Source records
------------------------------------------------------------
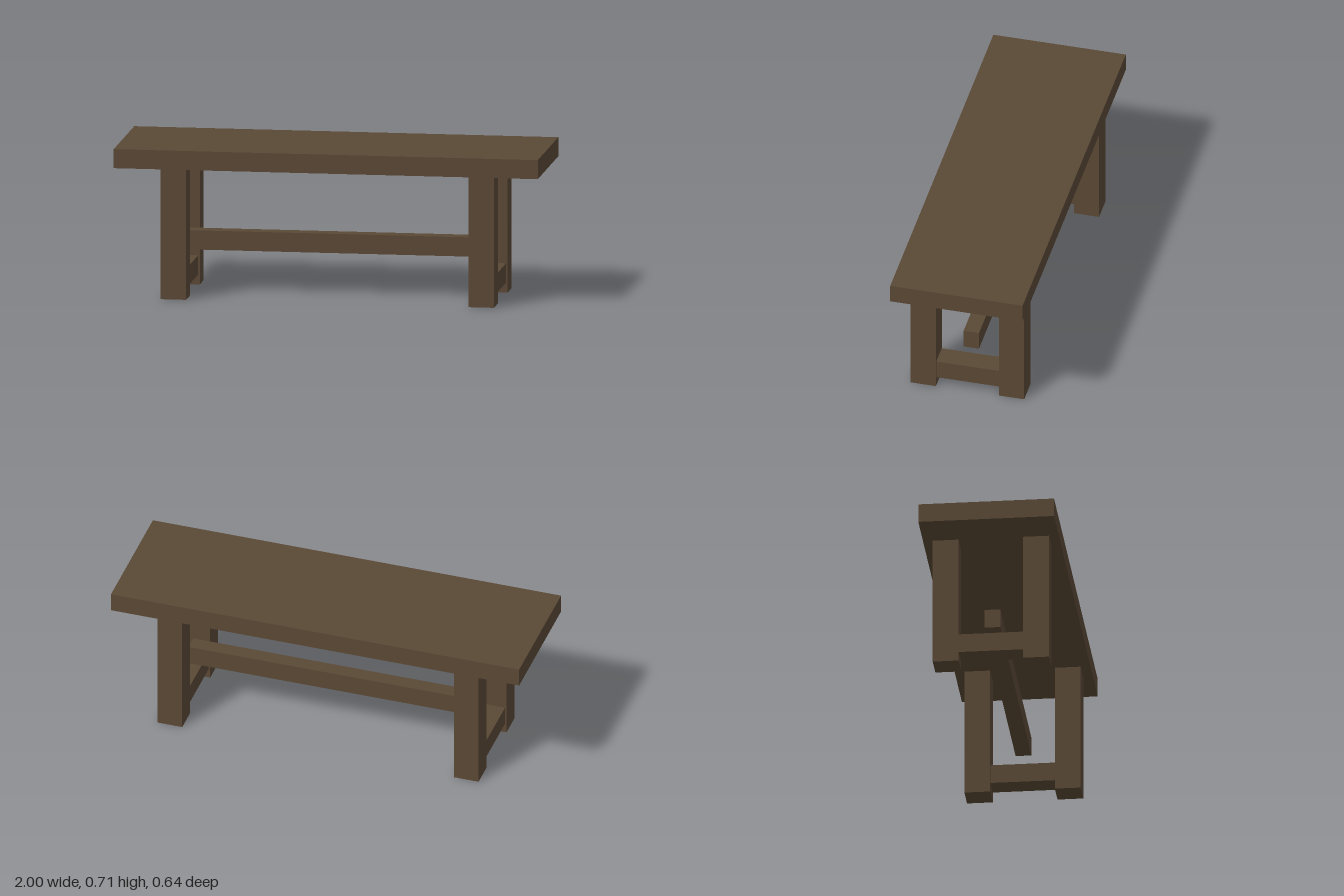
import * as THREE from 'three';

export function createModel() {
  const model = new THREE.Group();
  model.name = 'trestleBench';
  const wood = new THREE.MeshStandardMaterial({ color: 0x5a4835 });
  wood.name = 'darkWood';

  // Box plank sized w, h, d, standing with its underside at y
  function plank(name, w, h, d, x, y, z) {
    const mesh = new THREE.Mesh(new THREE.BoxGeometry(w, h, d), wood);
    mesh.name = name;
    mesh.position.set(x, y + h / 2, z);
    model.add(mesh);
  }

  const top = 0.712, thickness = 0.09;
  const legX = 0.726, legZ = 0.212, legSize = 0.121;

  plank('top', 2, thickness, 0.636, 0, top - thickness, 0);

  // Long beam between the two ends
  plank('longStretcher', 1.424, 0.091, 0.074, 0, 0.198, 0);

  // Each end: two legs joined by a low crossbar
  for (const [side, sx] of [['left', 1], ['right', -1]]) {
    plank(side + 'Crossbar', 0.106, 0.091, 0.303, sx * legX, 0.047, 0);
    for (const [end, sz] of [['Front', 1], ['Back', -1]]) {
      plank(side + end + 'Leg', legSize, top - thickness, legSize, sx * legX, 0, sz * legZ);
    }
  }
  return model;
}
------------------------------------------------------------
- **About this exercise**
Would you repeat the lines from the one containing "const wood = new" through the end of the data, exactly, with nothing before or after them?

- **Task result**
  const wood = new THREE.MeshStandardMaterial({ color: 0x5a4835 });
  wood.name = 'darkWood';

  // Box plank sized w, h, d, standing with its underside at y
  function plank(name, w, h, d, x, y, z) {
    const mesh = new THREE.Mesh(new THREE.BoxGeometry(w, h, d), wood);
    mesh.name = name;
    mesh.position.set(x, y + h / 2, z);
    model.add(mesh);
  }

  const top = 0.712, thickness = 0.09;
  const legX = 0.726, legZ = 0.212, legSize = 0.121;

  plank('top', 2, thickness, 0.636, 0, top - thickness, 0);

  // Long beam between the two ends
  plank('longStretcher', 1.424, 0.091, 0.074, 0, 0.198, 0);

  // Each end: two legs joined by a low crossbar
  for (const [side, sx] of [['left', 1], ['right', -1]]) {
    plank(side + 'Crossbar', 0.106, 0.091, 0.303, sx * legX, 0.047, 0);
    for (const [end, sz] of [['Front', 1], ['Back', -1]]) {
      plank(side + end + 'Leg', legSize, top - thickness, legSize, sx * legX, 0, sz * legZ);
    }
  }
  return model;
}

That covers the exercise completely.